“There are also more people. Think about the worst-case scenario. Do you wanna be in here, trying to get out, when that goes down? I sure as hell don’t.”
Dad looked around, thinking. He didn’t take long in making up his mind. “We’ve got an hour before it’s dark enough to try.” His eyes fell on me. “We’ll take turns watching the little ones while we each get supplies. I’ll get medical. Tavia, you grab food. Jenna, you get water and two blankets just in case we don’t make it to the house.”
Tavia and I nodded.
Dad did, too. “I’m going to get back before anyone suspects anything. Act normal.”
Tavia put her hand on my shoulder and sighed as Dad walked away. She closed her eyes and whispered a prayer. Then, she looked down at me. “Your dad’s as smart as I thought he was.”
“Most of the time.”
He wasn’t always worthy of father of the year, but I trusted him to get us to safety. He thought quickly, was handy with little to nothing, and had a decent aim. He’d even made me a console table once. When I was nine, I’d accidentally fallen on it, and it hadn’t even wobbled. When he did things, he would do them right. Mom had even admitted once that she missed that about him. It seemed to be the only quality of his that she could appreciate. She could trust him to take care of things, and he would take care of us.
“IT’S DARK,” I said, rolling up a blanket and gesturing for Halle to hold it under her arm.
“So?” she said.
“I’m going to tell you a secret, and you have to be quiet about it. Okay?”
She gave a nod, already aware that she wasn’t going to like what I had to say.
“Dad is going to take us home.”
“But the governor—” she said.
I shushed her. “Tavia and Tobin are coming, too.”
Halle’s eyes bulged. “Is she the new girlfriend?”
“No. No, she’s just a friend. They think it’ll be safer if we go to Dad’s house. Mom will go there, too, when she gets into town.”
She frowned but agreed.
I leaned down to whisper in her ear, “You have to keep this a secret, Halle. We’re going to sneak out. We’re not supposed to leave.”
“Will they shoot at us?” Halle asked. She was always one for theatrics, but she was genuinely afraid.
I shook my head, pretending to dismiss her concern. “No way, crazy pants.”
Halle laughed once and rolled her eyes. When she turned, I swallowed hard.
What if the shots we heard were from those wannabe soldiers gunning people down who were wandering around? What if they shot Mom? I shook my head, pushing those thoughts from my mind.

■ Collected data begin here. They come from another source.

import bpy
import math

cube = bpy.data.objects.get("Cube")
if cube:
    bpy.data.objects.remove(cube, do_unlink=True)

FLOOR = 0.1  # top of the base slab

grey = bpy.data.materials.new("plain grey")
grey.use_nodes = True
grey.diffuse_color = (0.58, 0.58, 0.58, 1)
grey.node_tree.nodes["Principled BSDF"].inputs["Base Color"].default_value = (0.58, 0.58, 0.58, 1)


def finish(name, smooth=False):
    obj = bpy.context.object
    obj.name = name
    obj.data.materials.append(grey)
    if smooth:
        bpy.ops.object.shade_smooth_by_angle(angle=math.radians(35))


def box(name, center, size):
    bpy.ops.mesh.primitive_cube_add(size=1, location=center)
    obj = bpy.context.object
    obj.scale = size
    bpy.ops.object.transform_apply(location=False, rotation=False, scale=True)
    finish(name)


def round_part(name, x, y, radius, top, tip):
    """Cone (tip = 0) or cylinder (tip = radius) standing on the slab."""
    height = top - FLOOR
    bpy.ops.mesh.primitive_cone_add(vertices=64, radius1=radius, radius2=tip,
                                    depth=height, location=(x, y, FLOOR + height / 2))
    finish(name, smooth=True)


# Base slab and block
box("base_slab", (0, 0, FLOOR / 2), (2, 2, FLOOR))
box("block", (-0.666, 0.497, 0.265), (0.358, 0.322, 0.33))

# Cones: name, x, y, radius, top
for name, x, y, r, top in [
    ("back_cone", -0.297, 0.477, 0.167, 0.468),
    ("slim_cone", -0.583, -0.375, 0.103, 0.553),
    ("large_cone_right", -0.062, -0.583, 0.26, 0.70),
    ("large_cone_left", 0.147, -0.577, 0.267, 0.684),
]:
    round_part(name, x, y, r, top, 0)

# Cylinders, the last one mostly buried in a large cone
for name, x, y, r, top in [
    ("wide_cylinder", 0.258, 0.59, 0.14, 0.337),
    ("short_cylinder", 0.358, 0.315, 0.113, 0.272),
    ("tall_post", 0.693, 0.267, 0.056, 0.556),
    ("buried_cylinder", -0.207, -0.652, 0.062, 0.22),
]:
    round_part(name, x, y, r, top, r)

More than one person had referred to my mom as a badass. No one would take her down before she got to us. By sheer will alone, she would find a way.
“This blanket is yours to hold,” I said, holding out the tightly rolled wool.
“I don’t want to hold it. You hold it,” Halle whined.
“I’m holding the other one plus holding your hand.”
She pressed her lips together.
“Halle, this is important. You have to hold this, and you can’t draw attention to what we’re doing.”